What’s Being Done to Stem Overdose Deaths? 

 

2018 saw nearly 1,500 opiate-related overdose deaths. The majority of these deaths were linked to Fentanyl, a highly potent, addictive, and subsequently dangerous synthetic pain killer, and health officials say there needs to be a new approach to combating this rapidly rising epidemic before British Columbia will see a decrease in those numbers. 

 

When used in a medical setting/under careful supervision, opiates can be of benefit to patients depending on the circumstances in which they have been prescribed. However, it is when they are abused that they become problematic – and it can be quite easy to fall into the dangerous pattern of addiction when not careful, such as not following dosing instructions, sharing your medication or taking someone else’s medication that was not prescribed to you. Individuals with a previous history of alcohol or drug abuse (whether abuse of prescription drugs or other illicit drugs, such as cocaine or heroin) are also at an increased risk of relapsing into addiction. 

 

When taking opiates on a long-term basis, the body eventually develops a tolerance (also known as dependency) to the drug, and your body will send signals to the brain telling it that it needs more. As a result of this dependency, and if your body is giving off signals that it isn’t getting enough of the medication, you may develop cravings as well as symptoms of withdrawal. An addiction can also occur when an individual is no longer able to control their use of the drug in which they have been prescribed, or when they run out of their medication. When this is the case, they may try other means to obtain the medication, such as the streets, and while they may think the drug they’re taking is safe, there is a high likelihood that it could be laced with some (or a combination of other) deadly drugs, such as Fentanyl – which is anywhere from 50 to 100 times more potent than morphine and heroin. 

 

In order to help combat the opioid epidemic, it’s important to be aware of the many behavioural, cognitive, physical and psychosocial signs and symptoms associated with drug abuse/addiction. These include things like slowed thinking, depression, irritability, paranoia, poor concentration, poor motor skills, poor personal hygiene, constricted pupils, diarrhea, nausea, vomiting, as well as social isolation and decreased performance at school or work.
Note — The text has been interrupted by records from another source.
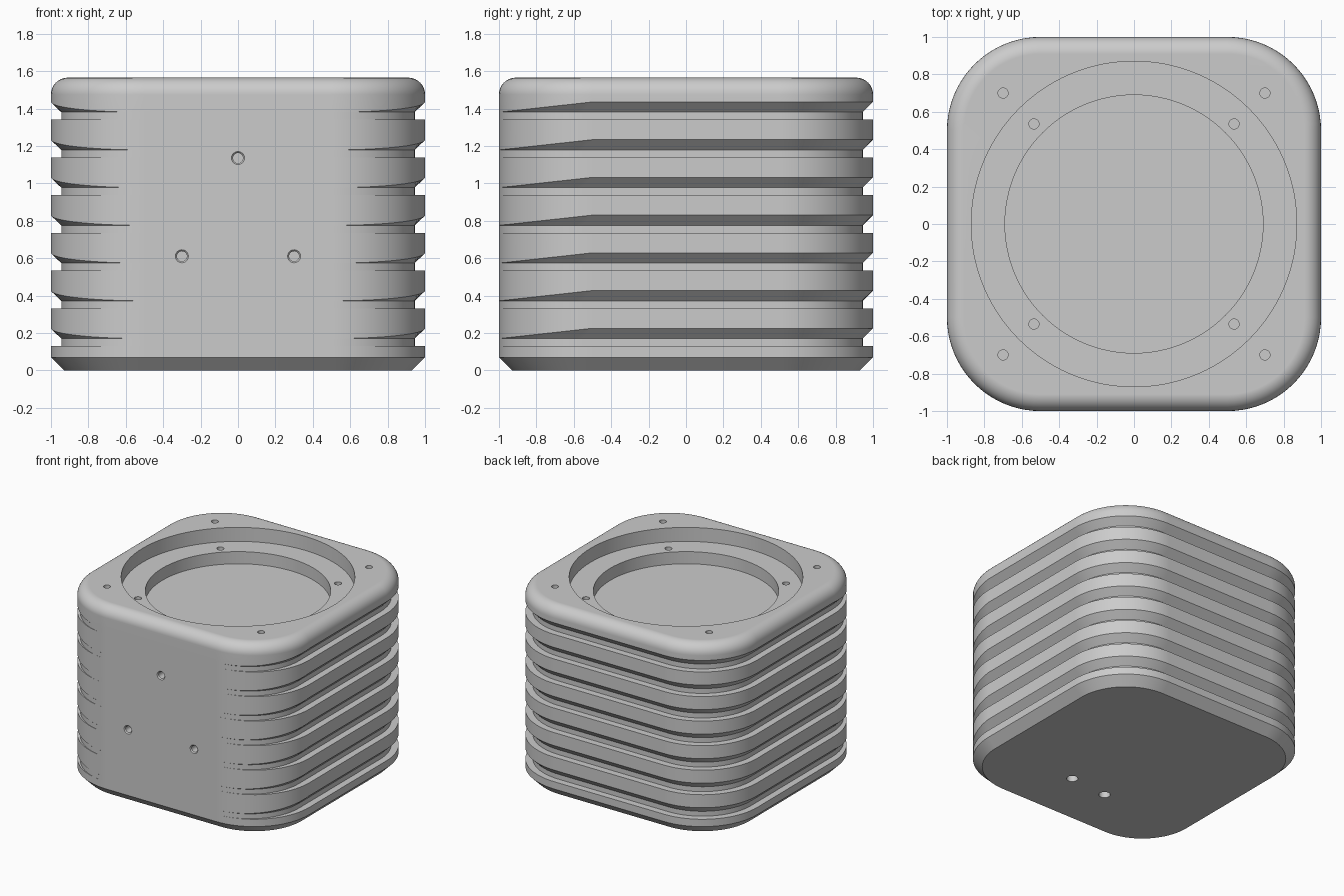
import bpy, bmesh, math
from mathutils import Matrix, Vector

if "Cube" in bpy.data.objects:
    bpy.data.objects.remove(bpy.data.objects["Cube"], do_unlink=True)

HEIGHT, CORNER, SEGS = 1.565, 0.5, 20
GROOVES, PITCH, FIRST, DEPTH = 7, 0.2017, 0.13, 0.055
FILLET, CHAMFER = 0.09, 0.07

grey = bpy.data.materials.new("plain grey")
grey.use_nodes = True
grey.diffuse_color = (0.6, 0.6, 0.6, 1)
grey.node_tree.nodes["Principled BSDF"].inputs["Base Color"].default_value = (0.6, 0.6, 0.6, 1)


def make_object(name, bm):
    bmesh.ops.recalc_face_normals(bm, faces=bm.faces)
    mesh = bpy.data.meshes.new(name)
    bm.to_mesh(mesh)
    bm.free()
    mesh.materials.append(grey)
    obj = bpy.data.objects.new(name, mesh)
    bpy.context.collection.objects.link(obj)
    return obj


def loft(bm, rings):
    """Skin a closed solid through rings of equal point count."""
    loops = [[bm.verts.new(p) for p in ring] for ring in rings]
    for a, b in zip(loops, loops[1:]):
        for i in range(len(a)):
            j = (i + 1) % len(a)
            bm.faces.new((a[i], a[j], b[j], b[i]))
    bm.faces.new(loops[0][::-1])
    bm.faces.new(loops[-1])


def ring(z, inset=0.0, open_front=False, rise=0.0):
    """Rounded square; open_front fades the inset out towards the front."""
    pts = []
    for quarter in range(4):
        cx = CORNER if quarter in (0, 3) else -CORNER
        cy = CORNER if quarter < 2 else -CORNER
        for k in range(SEGS + 1):
            t = math.pi / 2 * (quarter + k / SEGS)
            fade = 1 + min(0, math.sin(t))
            r = CORNER - inset
            y = cy + r * math.sin(t)
            if open_front and quarter > 1:
                y -= inset
            pts.append(Vector((cx + r * math.cos(t), y, z + rise * fade)))
    return pts


# Body: bottom chamfer, side grooves, rounded top edge
rings = [ring(0, CHAMFER), ring(CHAMFER)]
for g in range(GROOVES):
    z = FIRST + g * PITCH
    rings += [ring(z), ring(z, DEPTH, True), ring(z + 0.04, DEPTH, True),
              ring(z + 0.04, rise=DEPTH)]
for k in range(9):
    a = math.pi / 2 * k / 8
    rings.append(ring(HEIGHT - FILLET + FILLET * math.sin(a), FILLET * (1 - math.cos(a))))
bm = bmesh.new()
loft(bm, rings)
bmesh.ops.remove_doubles(bm, verts=bm.verts, dist=1e-5)
body = make_object("body", bm)


def lathe(bm, profile, place, sides):
    """Solid of revolution from (radius, height) pairs, placed by a matrix."""
    loft(bm, [[place @ Vector((r * math.cos(2 * math.pi * i / sides),
                               r * math.sin(2 * math.pi * i / sides), h))
               for i in range(sides)] for r, h in profile])


def cut(name, bm):
    cutter = make_object(name, bm)
    cutter.hide_render = True
    mod = body.modifiers.new(name, "BOOLEAN")
    mod.operation, mod.solver, mod.object = "DIFFERENCE", "EXACT", cutter
    bpy.ops.object.modifier_apply(modifier=mod.name)
    bpy.data.objects.remove(cutter, do_unlink=True)


bpy.context.view_layer.objects.active = body
body.select_set(True)

# Stepped round recess in the top
LEDGE, FLOOR = HEIGHT - 0.115, HEIGHT - 0.215
bm = bmesh.new()
lathe(bm, [(0.69, FLOOR), (0.69, LEDGE), (0.87, LEDGE), (0.87, HEIGHT + 0.1)], Matrix(), 96)
cut("recess_cutter", bm)

# Screw holes in the rim and the ledge
bm = bmesh.new()
for offset, top in ((0.7, HEIGHT), (0.535, LEDGE)):
    for sx in (-1, 1):
        for sy in (-1, 1):
            spot = Matrix.Translation((sx * offset, sy * offset, top))
            lathe(bm, [(0.027, -0.1), (0.027, 0.05)], spot, 24)

# Countersunk holes in the front and in the underside
sink = [(0.027, -0.1), (0.027, -0.008), (0.035, 0), (0.035, 0.05)]
for x, z in ((0, 1.135), (-0.3, 0.61), (0.3, 0.61)):
    lathe(bm, sink, Matrix.Translation((x, -1, z)) @ Matrix.Rotation(math.pi / 2, 4, "X"), 24)
for x, y in ((0.2, -0.48), (-0.14, -0.51)):
    lathe(bm, [(0.043, -0.1), (0.043, 0.05)],
          Matrix.Translation((x, y, 0)) @ Matrix.Rotation(math.pi, 4, "X"), 24)
cut("hole_cutter", bm)

# Smooth curves with crisp edges and flat large faces
bpy.ops.object.shade_smooth_by_angle(angle=math.radians(30))
weighted = body.modifiers.new("weighted_normals", "WEIGHTED_NORMAL")
weighted.keep_sharp = True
It’s also not uncommon for individuals who develop an addiction to doctor shop (to try and receive multiple prescriptions for opioids), lie about experiencing pain (also done in effort to receive multiple prescriptions), and impaired judgement. There are also certain risk factors that put some individuals at a higher likelihood of developing an addiction, such as family history of mental illness and/or substance abuse, experiencing trauma, chronic stress, and poverty. 

 

To further combat this crisis, British Columbia’s health officer, Dr. Bonnie Henry, says drug users need to be provided safer alternatives. For example, she says that rather than focusing on the stigma and the criminalization of addiction, they need to be given low-barrier, regulated access to opioids, while also working diligently to put together resources to help address the very real problem of addiction. By providing individuals with this regulated access to opioids, it is the hope that it will curb them from turning to the streets for their drugs. In addition, St. Paul’s Hospital also recently launched a program that will provide individuals admitted to the hospital with a take-home kit of Suboxone upon discharge. Suboxone, which is a combination of Buprenorphine and Naloxone, is a medication that is used to treat adults who are addicted to drugs – whether they are illicit or legal. Suboxone not only helps reduce cravings, but can also decrease symptoms of withdrawal, and is known to cut death rates by as much as 50%. In addition to the use of Suboxone, patients who are experiencing or have previously experienced drug addiction should also attend regular counselling sessions. There are many reasons why someone may turn to drug abuse or the use of illicit drugs, and this type of therapy can be beneficial in changing one’s way of thinking as well as providing them with healthier ways to channel emotions, and even help them find rehabilitation services.